Illuminance (E) describes the light energy incident on a reflecting body. It is expressed in lux( lx) and is calculated from the ratio of luminous fl ux and illuminated surface. It is measured with a luxmeter on horizontal and vertical surfaces. The illuminance depends on the light reflection in the room and, as far as working rooms are concerned, on the work that has to be done in these rooms. Bright rooms require lower illuminance than dark rooms.
Illuminance covers several powers of ten. In sunlight, there is an illuminance of `10^5` lux, which falls to 10 lux at dusk and `10^-5` lux at night, depending on the time of day. It is calculated from the luminous intensity in candela( cd) and the square of the distance between an isotropically radiating light source and the illuminated surface. For example, for a light source with a luminous intensity of 1,000 candela and a projection surface of 1 square meter located at a distance of 4 meters, this results in an illuminance of: '1,000 (cd)/4^2', which corresponds to 66 lx.

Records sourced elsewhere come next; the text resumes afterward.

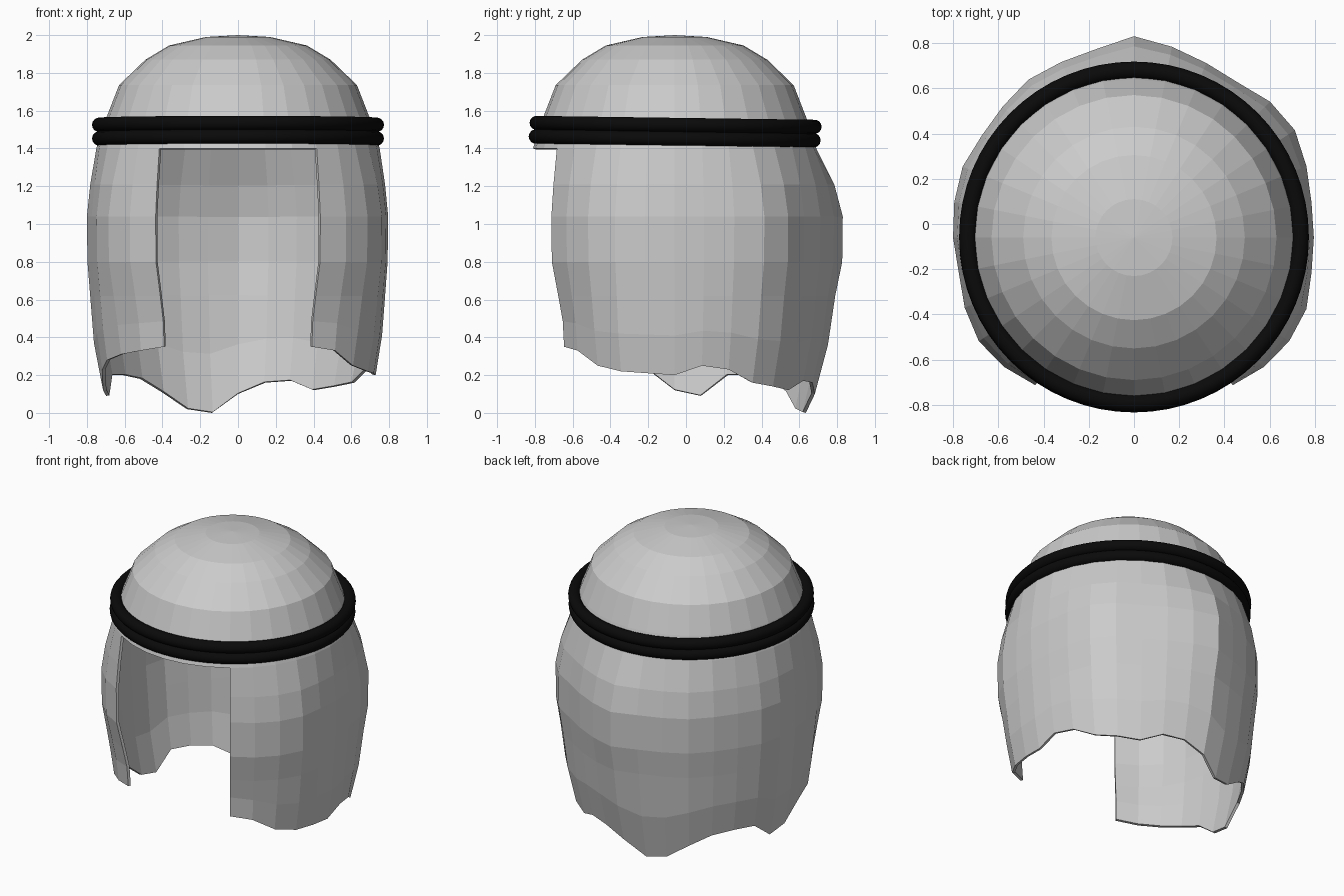
import bpy, bmesh
from math import sin, cos, radians, tau
from mathutils import Vector

if "Cube" in bpy.data.objects:
    bpy.data.objects.remove(bpy.data.objects["Cube"])

N = 32            # radial segments
CY = -0.06        # axis of the head cloth
OPEN = 3          # face opening spans segments -3..3

# dome rings (radius, z) from crown to brow
DOME = [(0.17, 1.99), (0.365, 1.945), (0.49, 1.87), (0.63, 1.735), (0.70, 1.555), (0.75, 1.40)]
# hanging rows: (base radius, z, fold strength)
DRAPE = [(0.775, 1.21, 0.7), (0.79, 1.04, 1.0), (0.787, 0.80, 1.0), (0.775, 0.62, 0.75)]
# fullest radius and hem height for each column from right flap edge, round the back, to the left
FULL = [.785, .81, .825, .825, .80, .795, .80, .825, .855, .85, .825, .835, .86, .89,
        .85, .84, .84, .82, .81, .82, .81, .80, .79, .81, .825, .81, .785]
HEM = [.35, .33, .25, .22, .21, .20, .25, .23, .16, .14, .12, .17, .16, .10,
       0, .02, .11, .18, .20, .20, .09, .12, .23, .28, .31, .33, .35]


def point(i, r, z):
    a = tau * i / N
    return (r * sin(a), CY - r * cos(a), z)


# head cloth: dome plus draped skirt with an open face
bm = bmesh.new()
crown = bm.verts.new((0, CY, 2.0))
rings = [[bm.verts.new(point(i, r, z)) for i in range(N)] for r, z in DOME]
for i in range(N):
    k = (i + 1) % N
    bm.faces.new((crown, rings[0][i], rings[0][k]))
    for a, b in zip(rings, rings[1:]):
        bm.faces.new((a[i], b[i], b[k], a[k]))

columns = []
for n, (full, hem) in enumerate(zip(FULL, HEM)):
    i = n + OPEN
    fold = full - 0.79
    edge = max(0, 1 - min(n, len(FULL) - 1 - n) / 3)     # flaps tuck in toward the face
    col = [rings[-1][i]]
    for r, z, w in DRAPE:
        tuck = 0.03 * edge if z < 0.7 else 0
        col.append(bm.verts.new(point(i, r + fold * w - tuck, z)))
    mid = (0.62 + hem) / 2
    for z, w in ((mid, 0.55), (hem, 0.35)):
        r = 0.755 - max(0, 0.34 - z) * 0.2 + min(0.02, max(0, z - 0.34) * 0.07)
        col.append(bm.verts.new(point(i, r + fold * w - 0.05 * edge, z)))
    columns.append(col)
for a, b in zip(columns, columns[1:]):
    for j in range(len(a) - 1):
        bm.faces.new((a[j], a[j + 1], b[j + 1], b[j]))

mesh = bpy.data.meshes.new("head_cloth")
bm.to_mesh(mesh)
bm.free()
cloth = bpy.data.objects.new("head_cloth", mesh)
bpy.context.collection.objects.link(cloth)
solid = cloth.modifiers.new("thickness", 'SOLIDIFY')
solid.thickness = 0.018
solid.offset = -1

# two stacked black cords, tilted slightly down at the back
black = bpy.data.materials.new("black_cord")
black.diffuse_color = (0.003, 0.003, 0.003, 1)
black.use_nodes = True
black.node_tree.nodes["Principled BSDF"].inputs["Base Color"].default_value = black.diffuse_color
for name, y, z in (("upper_cord", -0.055, 1.525), ("lower_cord", -0.06, 1.453)):
    bpy.ops.mesh.primitive_torus_add(major_radius=0.735, minor_radius=0.038,
                                     major_segments=64, minor_segments=14,
                                     location=(0, y, z), rotation=(radians(-0.8), 0, 0))
    cord = bpy.context.object
    cord.name = name
    cord.data.materials.append(black)
    bpy.ops.object.shade_smooth()
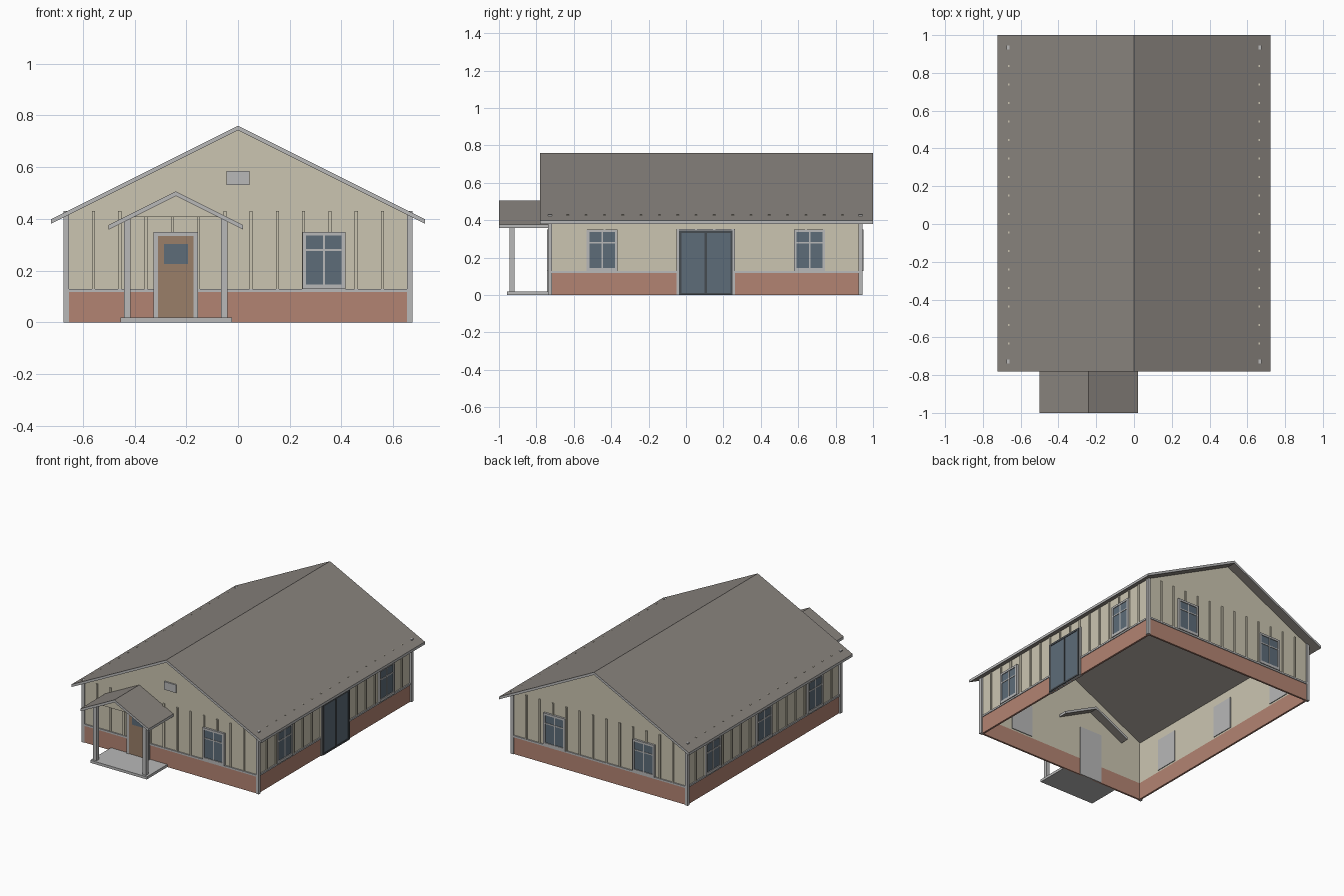
import bpy, bmesh
from mathutils import Vector

if "Cube" in bpy.data.objects:
    bpy.data.objects.remove(bpy.data.objects["Cube"])


def mat(name, r, g, b):
    m = bpy.data.materials.new(name)
    m.diffuse_color = (r, g, b, 1)
    m.use_nodes = True
    m.node_tree.nodes["Principled BSDF"].inputs["Base Color"].default_value = m.diffuse_color
    return m


SIDING = mat("siding", .60, .56, .44)
BRICK = mat("brick", .45, .23, .17)
ROOF = mat("roofing", .25, .23, .21)
TRIM = mat("trim", .48, .48, .48)
GLASS = mat("glass", .11, .15, .19)
WOOD = mat("door_wood", .32, .21, .14)
DARK = mat("dark_metal", .06, .07, .08)

X, YF, YB = .66, -.73, .935      # wall planes: sides, front, back
EAVE = .41


def finish(name, bm, *mats):
    bmesh.ops.recalc_face_normals(bm, faces=bm.faces)
    me = bpy.data.meshes.new(name)
    bm.to_mesh(me)
    bm.free()
    ob = bpy.data.objects.new(name, me)
    bpy.context.collection.objects.link(ob)
    for m in mats:
        me.materials.append(m)
    return ob


def boxes(name, items, material):
    """One object from boxes given as (x0, x1, y0, y1, z0, z1)."""
    bm = bmesh.new()
    for x0, x1, y0, y1, z0, z1 in items:
        verts = bmesh.ops.create_cube(bm, size=1)["verts"]
        for v in verts:
            v.co = Vector((x0 + (v.co.x + .5) * (x1 - x0),
                           y0 + (v.co.y + .5) * (y1 - y0),
                           z0 + (v.co.z + .5) * (z1 - z0)))
    return finish(name, bm, material)


def prism(name, profile, y0, y1, *mats):
    """Extrude an (x, z) profile along y."""
    bm = bmesh.new()
    face = bm.faces.new([bm.verts.new((x, y0, z)) for x, z in profile])
    ext = bmesh.ops.extrude_face_region(bm, geom=[face])["geom"]
    for v in ext:
        if isinstance(v, bmesh.types.BMVert):
            v.co.y = y1
    return finish(name, bm, *mats)


def on_wall(side, u0, u1, d0, d1, z0, z1):
    """Box on a wall: u runs along the wall, d is distance outwards."""
    if side == "front":
        return (u0, u1, YF - d1, YF - d0, z0, z1)
    if side == "back":
        return (u0, u1, YB + d0, YB + d1, z0, z1)
    if side == "right":
        return (X + d0, X + d1, u0, u1, z0, z1)
    return (-X - d1, -X - d0, u0, u1, z0, z1)


def gable_roof(name, cx, half, ridge, thick, y0, y1):
    """Two-slope slab with light rake and eave edges."""
    low = ridge - half * .5
    ob = prism(name, [(cx - half, low), (cx, ridge), (cx + half, low),
                      (cx + half, low - thick), (cx, ridge - thick),
                      (cx - half, low - thick)], y0, y1, ROOF, TRIM)
    for p in ob.data.polygons:
        if abs(p.normal.z) < .1:
            p.material_index = 1


def window(side, name, c):
    w, z0, z1 = .083, .128, .35
    def b(u0, u1, d0, d1, a, e):
        return on_wall(side, c + u0, c + u1, d0, d1, a, e)
    boxes(name + "_frame", [
        b(-w, w, -.015, .005, z0, z1),
        b(-w, -w + .014, 0, .014, z0, z1), b(w - .014, w, 0, .014, z0, z1),
        b(-w, w, 0, .014, z1 - .014, z1), b(-w, w, 0, .014, z0, z0 + .018),
        b(-.004, .004, 0, .012, z0, z1), b(-w, w, 0, .012, .275, .283)], TRIM)
    boxes(name + "_glass", [b(-w + .01, w - .01, 0, .009, z0 + .01, z1 - .01)], GLASS)


# Walls: gable ends and long sides, open underneath
top = .742 - X * .5
gable = [(-X, .118), (X, .118), (X, top), (0, .742), (-X, top)]
prism("front_wall", gable, YF, YF + .01, SIDING)
prism("back_wall", gable, YB - .01, YB, SIDING)
boxes("side_walls", [on_wall(s, YF, YB, -.01, 0, .118, top)
                     for s in ("left", "right")], SIDING)

# Brick base, ledge and battens on every wall
SPAN = {"front": (-X, X, 13), "back": (-X, X, 13),
        "left": (YF, YB, 17), "right": (YF, YB, 17)}
for s, (a, b, n) in SPAN.items():
    boxes(s + "_brick_base", [on_wall(s, a, b, -.01, .003, 0, .118)], BRICK)
    boxes(s + "_ledge", [on_wall(s, a, b, 0, .008, .117, .129)], TRIM)
    step = (b - a) / n
    boxes(s + "_battens", [on_wall(s, a + i * step - .006, a + i * step + .006,
                                   0, .007, .129, .43) for i in range(1, n)], SIDING)

# Corner boards
boxes("corner_boards", [(x, x + .021, y, y + .021, 0, .43)
                        for x in (-.674, .653) for y in (-.738, .923)], TRIM)

# Windows
window("front", "front_window", .332)
for i, c in enumerate((-.339, .339)):
    window("back", f"back_window_{i + 1}", c)
for i, c in enumerate((-.448, .661)):
    window("right", f"right_window_{i + 1}", c)
for i, c in enumerate((-.448, .106, .661)):
    window("left", f"left_window_{i + 1}", c)

# Front door
boxes("front_door_frame", [
    on_wall("front", -.327, -.155, -.015, .005, 0, .35),
    on_wall("front", -.327, -.31, 0, .014, 0, .35),
    on_wall("front", -.172, -.155, 0, .014, 0, .35),
    on_wall("front", -.327, -.155, 0, .014, .333, .35)], TRIM)
boxes("front_door", [on_wall("front", -.31, -.172, 0, .010, .015, .333)], WOOD)
boxes("front_door_glass", [on_wall("front", -.287, -.193, 0, .012, .225, .303)], GLASS)

# Double glass door on the right side
boxes("side_door_casing", [on_wall("right", -.05, .262, -.015, .009, 0, .352)], TRIM)
boxes("side_door_glass", [on_wall("right", -.03, .242, 0, .011, .005, .338)], GLASS)
boxes("side_door_frame", [
    on_wall("right", -.037, -.025, 0, .014, 0, .345),
    on_wall("right", .237, .249, 0, .014, 0, .345),
    on_wall("right", .100, .112, 0, .014, 0, .345),
    on_wall("right", -.037, .249, 0, .014, .333, .345),
    on_wall("right", -.037, .249, 0, .014, 0, .012)], DARK)

# Gable vent
boxes("gable_vent", [on_wall("front", -.045, .045, 0, .01, .53, .585)], TRIM)

# Main roof
gable_roof("main_roof", 0, .722, .76, .018, -.78, 1.0)

# Porch: slab, posts, gable panel and roof
boxes("porch_slab", [(-.454, -.024, -.957, YF, 0, .018)], TRIM)
boxes("porch_posts", [(x, x + .025, -.944, -.918, .018, .40)
                      for x in (-.441, -.065)], TRIM)
prism("porch_gable", [(-.404, .407), (-.076, .407), (-.24, .489)], -.937, -.925, SIDING)
gable_roof("porch_roof", -.24, .26, .506, .018, -1.0, -.66)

Illuminance is of interest wherever safety and illumination of surfaces, rooms and workplaces are concerned. For example, in the lighting of stadiums, traffic routes, stairways, corridors, storage rooms, warehouses, offices and salesrooms. For the above-mentioned rooms, minimum limits for the nominal lighting in lux are specified in the workplace guidelines according to DIN 5035. These guidelines specify, among other things, illuminance levels of 500 lux for sanitary rooms, 50 lux for storage rooms and 100 lux for stairways.